RECORDS SHOWN:
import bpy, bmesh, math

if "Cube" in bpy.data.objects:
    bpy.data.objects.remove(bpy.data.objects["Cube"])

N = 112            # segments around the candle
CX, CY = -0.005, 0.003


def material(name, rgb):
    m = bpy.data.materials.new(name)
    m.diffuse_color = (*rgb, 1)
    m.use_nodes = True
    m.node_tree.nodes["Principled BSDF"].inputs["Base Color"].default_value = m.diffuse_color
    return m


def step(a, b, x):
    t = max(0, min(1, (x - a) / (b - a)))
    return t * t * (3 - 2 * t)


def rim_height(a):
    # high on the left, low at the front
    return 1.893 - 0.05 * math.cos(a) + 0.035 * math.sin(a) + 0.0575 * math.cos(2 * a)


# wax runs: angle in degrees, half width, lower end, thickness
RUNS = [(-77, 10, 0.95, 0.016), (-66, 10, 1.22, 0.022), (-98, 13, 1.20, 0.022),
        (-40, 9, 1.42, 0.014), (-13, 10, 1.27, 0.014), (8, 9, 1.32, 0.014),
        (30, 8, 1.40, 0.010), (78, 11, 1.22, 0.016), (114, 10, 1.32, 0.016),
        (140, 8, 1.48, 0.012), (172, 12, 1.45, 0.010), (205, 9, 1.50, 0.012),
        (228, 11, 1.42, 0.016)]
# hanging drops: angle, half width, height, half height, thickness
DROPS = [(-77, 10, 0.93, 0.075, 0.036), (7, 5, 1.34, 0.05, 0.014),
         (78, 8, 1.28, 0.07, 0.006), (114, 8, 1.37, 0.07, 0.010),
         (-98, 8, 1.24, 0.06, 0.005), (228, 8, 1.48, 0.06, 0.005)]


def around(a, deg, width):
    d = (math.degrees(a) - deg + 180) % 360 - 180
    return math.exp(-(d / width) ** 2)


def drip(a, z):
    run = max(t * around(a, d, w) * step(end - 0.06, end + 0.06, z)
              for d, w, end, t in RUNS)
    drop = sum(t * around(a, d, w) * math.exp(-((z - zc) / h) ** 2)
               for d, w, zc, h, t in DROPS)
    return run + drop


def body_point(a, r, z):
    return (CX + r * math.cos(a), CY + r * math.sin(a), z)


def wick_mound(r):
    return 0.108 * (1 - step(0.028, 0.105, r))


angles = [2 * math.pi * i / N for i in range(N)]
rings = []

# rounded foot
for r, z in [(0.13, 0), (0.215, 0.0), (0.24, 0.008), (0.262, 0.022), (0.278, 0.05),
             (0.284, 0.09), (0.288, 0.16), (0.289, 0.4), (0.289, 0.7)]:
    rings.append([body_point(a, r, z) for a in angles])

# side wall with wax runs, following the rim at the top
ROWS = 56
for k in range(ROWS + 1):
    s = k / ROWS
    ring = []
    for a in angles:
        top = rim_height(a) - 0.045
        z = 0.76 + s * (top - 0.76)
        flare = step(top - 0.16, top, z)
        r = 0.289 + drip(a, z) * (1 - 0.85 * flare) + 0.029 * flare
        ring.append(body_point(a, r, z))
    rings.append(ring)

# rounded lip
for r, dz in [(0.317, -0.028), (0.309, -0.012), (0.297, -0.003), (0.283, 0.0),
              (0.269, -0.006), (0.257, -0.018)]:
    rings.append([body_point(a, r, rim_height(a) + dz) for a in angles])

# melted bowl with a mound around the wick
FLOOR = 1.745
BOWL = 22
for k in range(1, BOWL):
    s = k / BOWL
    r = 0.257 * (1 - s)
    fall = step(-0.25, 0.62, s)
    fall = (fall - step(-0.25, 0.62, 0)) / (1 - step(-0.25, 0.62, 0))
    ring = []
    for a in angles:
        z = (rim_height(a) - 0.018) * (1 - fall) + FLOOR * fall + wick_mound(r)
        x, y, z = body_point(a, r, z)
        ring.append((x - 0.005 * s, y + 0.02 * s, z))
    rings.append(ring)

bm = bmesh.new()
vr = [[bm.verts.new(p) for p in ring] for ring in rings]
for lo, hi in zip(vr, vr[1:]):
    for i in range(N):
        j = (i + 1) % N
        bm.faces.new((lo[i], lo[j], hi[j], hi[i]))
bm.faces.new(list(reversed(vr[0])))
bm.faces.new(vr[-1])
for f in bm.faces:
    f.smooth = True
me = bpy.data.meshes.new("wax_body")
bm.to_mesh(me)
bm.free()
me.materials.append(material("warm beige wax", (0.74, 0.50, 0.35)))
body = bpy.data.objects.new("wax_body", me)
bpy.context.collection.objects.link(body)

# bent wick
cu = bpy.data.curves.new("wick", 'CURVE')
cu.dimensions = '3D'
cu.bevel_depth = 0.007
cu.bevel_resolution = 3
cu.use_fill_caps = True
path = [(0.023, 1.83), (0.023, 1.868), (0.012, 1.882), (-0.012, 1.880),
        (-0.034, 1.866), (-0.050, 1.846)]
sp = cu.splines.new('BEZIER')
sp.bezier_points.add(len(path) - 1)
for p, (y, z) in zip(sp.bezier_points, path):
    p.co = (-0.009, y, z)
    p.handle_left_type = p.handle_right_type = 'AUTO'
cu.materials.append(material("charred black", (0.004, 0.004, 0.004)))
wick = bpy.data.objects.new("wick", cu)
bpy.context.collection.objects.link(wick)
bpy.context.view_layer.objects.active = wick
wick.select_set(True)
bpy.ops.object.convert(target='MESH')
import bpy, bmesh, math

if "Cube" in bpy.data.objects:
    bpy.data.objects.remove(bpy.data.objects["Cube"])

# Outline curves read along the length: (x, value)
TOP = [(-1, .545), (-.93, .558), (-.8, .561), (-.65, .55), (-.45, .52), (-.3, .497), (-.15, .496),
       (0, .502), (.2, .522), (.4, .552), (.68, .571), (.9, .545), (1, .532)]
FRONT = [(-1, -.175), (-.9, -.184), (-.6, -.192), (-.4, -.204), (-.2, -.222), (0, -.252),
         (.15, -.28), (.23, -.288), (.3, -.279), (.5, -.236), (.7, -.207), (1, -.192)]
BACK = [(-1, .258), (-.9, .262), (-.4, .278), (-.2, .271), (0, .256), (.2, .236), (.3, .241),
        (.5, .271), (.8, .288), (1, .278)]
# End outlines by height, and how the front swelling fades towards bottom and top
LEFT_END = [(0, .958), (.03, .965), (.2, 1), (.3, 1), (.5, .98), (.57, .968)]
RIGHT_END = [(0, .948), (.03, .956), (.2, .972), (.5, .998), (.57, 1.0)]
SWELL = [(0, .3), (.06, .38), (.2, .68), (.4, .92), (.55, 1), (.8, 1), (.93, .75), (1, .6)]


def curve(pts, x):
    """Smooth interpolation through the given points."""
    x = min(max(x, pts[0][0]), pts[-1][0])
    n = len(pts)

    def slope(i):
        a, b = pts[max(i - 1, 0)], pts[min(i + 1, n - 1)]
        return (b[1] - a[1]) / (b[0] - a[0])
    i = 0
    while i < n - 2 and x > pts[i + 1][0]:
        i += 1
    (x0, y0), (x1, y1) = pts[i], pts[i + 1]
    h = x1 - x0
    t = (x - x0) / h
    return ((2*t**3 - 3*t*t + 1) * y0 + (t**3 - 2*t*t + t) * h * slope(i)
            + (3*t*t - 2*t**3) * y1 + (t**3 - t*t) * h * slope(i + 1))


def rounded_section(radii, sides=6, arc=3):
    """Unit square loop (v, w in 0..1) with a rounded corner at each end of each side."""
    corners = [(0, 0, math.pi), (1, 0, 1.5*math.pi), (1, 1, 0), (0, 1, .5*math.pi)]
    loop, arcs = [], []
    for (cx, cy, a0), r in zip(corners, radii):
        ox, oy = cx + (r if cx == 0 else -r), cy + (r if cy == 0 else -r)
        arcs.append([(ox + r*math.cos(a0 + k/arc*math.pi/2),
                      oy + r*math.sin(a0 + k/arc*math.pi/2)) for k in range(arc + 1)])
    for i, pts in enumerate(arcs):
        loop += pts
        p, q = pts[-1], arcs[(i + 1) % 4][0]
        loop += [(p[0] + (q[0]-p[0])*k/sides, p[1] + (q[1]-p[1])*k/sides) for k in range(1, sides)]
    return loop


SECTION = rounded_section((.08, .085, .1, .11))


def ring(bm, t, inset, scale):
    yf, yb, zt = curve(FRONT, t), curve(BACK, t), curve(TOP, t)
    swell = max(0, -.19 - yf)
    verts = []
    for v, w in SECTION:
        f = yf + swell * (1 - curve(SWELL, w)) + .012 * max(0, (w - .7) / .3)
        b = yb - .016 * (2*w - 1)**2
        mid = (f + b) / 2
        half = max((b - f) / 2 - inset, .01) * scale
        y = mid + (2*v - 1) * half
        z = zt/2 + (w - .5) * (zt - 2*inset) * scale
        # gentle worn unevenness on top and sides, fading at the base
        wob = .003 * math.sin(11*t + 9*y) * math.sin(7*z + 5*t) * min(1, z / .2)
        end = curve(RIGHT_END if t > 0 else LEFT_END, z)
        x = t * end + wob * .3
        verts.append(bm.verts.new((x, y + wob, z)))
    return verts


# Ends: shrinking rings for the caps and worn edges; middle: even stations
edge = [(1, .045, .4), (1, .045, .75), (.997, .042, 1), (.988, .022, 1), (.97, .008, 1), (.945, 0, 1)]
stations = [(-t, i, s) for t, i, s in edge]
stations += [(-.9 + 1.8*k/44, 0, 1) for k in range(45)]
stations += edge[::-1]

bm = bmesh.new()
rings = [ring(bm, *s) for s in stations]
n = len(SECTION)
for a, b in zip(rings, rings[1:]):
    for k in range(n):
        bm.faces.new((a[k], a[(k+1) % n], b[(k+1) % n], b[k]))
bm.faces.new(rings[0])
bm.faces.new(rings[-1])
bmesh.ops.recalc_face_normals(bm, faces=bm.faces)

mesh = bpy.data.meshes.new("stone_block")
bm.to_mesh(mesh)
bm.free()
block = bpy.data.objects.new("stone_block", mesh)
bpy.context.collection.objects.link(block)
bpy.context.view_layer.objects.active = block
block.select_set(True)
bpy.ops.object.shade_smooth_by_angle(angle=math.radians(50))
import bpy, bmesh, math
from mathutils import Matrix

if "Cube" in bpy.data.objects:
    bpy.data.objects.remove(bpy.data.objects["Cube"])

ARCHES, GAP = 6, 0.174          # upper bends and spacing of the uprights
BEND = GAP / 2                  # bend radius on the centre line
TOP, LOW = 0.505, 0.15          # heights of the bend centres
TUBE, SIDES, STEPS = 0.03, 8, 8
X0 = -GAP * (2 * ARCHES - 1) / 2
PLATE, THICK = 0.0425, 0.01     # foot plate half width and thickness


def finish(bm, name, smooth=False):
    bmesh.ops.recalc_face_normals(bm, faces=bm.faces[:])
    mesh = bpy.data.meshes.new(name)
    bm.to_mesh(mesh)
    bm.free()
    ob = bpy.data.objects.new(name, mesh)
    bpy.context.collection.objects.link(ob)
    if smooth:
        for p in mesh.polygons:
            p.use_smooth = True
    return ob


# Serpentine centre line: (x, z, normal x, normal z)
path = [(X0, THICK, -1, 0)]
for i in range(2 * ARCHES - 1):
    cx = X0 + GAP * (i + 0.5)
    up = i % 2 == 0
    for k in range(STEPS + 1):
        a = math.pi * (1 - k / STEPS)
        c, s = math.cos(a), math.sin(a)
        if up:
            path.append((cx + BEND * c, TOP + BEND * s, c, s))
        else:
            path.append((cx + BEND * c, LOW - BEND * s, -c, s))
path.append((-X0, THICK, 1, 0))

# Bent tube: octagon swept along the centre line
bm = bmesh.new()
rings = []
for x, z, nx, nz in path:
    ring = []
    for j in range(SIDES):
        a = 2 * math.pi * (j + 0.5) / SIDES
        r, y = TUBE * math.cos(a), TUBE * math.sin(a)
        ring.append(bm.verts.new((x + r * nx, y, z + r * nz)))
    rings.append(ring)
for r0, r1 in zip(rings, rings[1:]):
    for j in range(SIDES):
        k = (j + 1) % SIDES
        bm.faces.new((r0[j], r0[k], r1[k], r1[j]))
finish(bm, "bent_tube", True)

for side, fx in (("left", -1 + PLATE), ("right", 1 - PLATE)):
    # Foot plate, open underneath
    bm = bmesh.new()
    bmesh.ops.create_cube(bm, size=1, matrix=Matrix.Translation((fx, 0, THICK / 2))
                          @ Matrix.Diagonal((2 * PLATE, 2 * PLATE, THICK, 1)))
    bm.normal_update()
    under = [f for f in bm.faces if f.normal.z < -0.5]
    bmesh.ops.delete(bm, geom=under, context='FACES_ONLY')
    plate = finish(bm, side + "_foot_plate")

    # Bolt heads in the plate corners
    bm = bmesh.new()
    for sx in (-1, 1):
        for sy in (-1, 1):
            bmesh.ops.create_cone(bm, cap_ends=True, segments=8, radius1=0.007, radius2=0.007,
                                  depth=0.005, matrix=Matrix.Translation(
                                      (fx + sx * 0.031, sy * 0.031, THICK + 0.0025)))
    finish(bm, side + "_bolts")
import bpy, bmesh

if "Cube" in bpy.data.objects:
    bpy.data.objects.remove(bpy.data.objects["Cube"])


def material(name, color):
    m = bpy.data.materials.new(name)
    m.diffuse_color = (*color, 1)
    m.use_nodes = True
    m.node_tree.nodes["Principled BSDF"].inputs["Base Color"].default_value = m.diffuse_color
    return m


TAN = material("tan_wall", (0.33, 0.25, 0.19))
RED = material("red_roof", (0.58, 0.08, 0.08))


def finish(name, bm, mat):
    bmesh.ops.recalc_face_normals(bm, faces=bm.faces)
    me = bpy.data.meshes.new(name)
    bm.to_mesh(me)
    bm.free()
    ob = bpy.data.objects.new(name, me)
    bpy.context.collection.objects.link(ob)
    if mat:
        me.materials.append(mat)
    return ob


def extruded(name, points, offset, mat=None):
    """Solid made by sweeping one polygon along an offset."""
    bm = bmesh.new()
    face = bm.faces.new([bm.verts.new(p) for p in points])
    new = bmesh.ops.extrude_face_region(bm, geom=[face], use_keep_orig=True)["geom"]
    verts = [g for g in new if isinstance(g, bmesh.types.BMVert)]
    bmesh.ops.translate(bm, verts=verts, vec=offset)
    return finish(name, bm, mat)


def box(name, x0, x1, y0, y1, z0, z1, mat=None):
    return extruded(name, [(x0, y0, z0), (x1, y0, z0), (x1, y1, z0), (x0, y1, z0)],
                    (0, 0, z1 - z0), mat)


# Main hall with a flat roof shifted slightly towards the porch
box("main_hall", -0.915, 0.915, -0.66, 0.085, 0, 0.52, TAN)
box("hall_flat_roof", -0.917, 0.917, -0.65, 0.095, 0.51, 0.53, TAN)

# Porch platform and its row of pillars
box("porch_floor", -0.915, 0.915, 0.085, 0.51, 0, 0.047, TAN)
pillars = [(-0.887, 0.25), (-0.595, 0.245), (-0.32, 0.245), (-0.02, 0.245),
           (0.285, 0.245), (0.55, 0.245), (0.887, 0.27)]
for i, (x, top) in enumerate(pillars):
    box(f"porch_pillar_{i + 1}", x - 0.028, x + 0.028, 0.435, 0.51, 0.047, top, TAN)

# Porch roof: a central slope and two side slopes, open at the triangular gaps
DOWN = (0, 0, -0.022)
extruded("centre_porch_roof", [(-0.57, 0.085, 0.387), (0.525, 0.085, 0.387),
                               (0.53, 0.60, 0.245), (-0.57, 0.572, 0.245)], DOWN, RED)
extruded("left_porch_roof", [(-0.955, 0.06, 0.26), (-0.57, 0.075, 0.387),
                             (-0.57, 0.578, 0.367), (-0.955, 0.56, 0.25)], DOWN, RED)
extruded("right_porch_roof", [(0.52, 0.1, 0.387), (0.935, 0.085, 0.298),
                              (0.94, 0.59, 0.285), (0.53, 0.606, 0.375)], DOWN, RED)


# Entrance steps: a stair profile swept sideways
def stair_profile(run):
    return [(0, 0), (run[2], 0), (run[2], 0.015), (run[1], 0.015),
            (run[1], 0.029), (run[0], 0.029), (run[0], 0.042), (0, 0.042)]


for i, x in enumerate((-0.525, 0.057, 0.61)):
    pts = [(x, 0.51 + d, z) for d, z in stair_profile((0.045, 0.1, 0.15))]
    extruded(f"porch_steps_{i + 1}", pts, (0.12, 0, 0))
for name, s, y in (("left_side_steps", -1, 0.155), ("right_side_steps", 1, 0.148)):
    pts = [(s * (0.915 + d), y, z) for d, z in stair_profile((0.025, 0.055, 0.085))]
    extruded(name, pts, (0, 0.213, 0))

TASK TO COMPLETE:
Which lines run from the one holding "(.5, .271), (.8, .288), (1, .278)]" through the one holding "oy + r*math.sin(a0" in the records above? Repeat them exactly, both included, and nothing more.

REPLY:
        (.5, .271), (.8, .288), (1, .278)]
# End outlines by height, and how the front swelling fades towards bottom and top
LEFT_END = [(0, .958), (.03, .965), (.2, 1), (.3, 1), (.5, .98), (.57, .968)]
RIGHT_END = [(0, .948), (.03, .956), (.2, .972), (.5, .998), (.57, 1.0)]
SWELL = [(0, .3), (.06, .38), (.2, .68), (.4, .92), (.55, 1), (.8, 1), (.93, .75), (1, .6)]


def curve(pts, x):
    """Smooth interpolation through the given points."""
    x = min(max(x, pts[0][0]), pts[-1][0])
    n = len(pts)

    def slope(i):
        a, b = pts[max(i - 1, 0)], pts[min(i + 1, n - 1)]
        return (b[1] - a[1]) / (b[0] - a[0])
    i = 0
    while i < n - 2 and x > pts[i + 1][0]:
        i += 1
    (x0, y0), (x1, y1) = pts[i], pts[i + 1]
    h = x1 - x0
    t = (x - x0) / h
    return ((2*t**3 - 3*t*t + 1) * y0 + (t**3 - 2*t*t + t) * h * slope(i)
            + (3*t*t - 2*t**3) * y1 + (t**3 - t*t) * h * slope(i + 1))


def rounded_section(radii, sides=6, arc=3):
    """Unit square loop (v, w in 0..1) with a rounded corner at each end of each side."""
    corners = [(0, 0, math.pi), (1, 0, 1.5*math.pi), (1, 1, 0), (0, 1, .5*math.pi)]
    loop, arcs = [], []
    for (cx, cy, a0), r in zip(corners, radii):
        ox, oy = cx + (r if cx == 0 else -r), cy + (r if cy == 0 else -r)
        arcs.append([(ox + r*math.cos(a0 + k/arc*math.pi/2),
                      oy + r*math.sin(a0 + k/arc*math.pi/2)) for k in range(arc + 1)])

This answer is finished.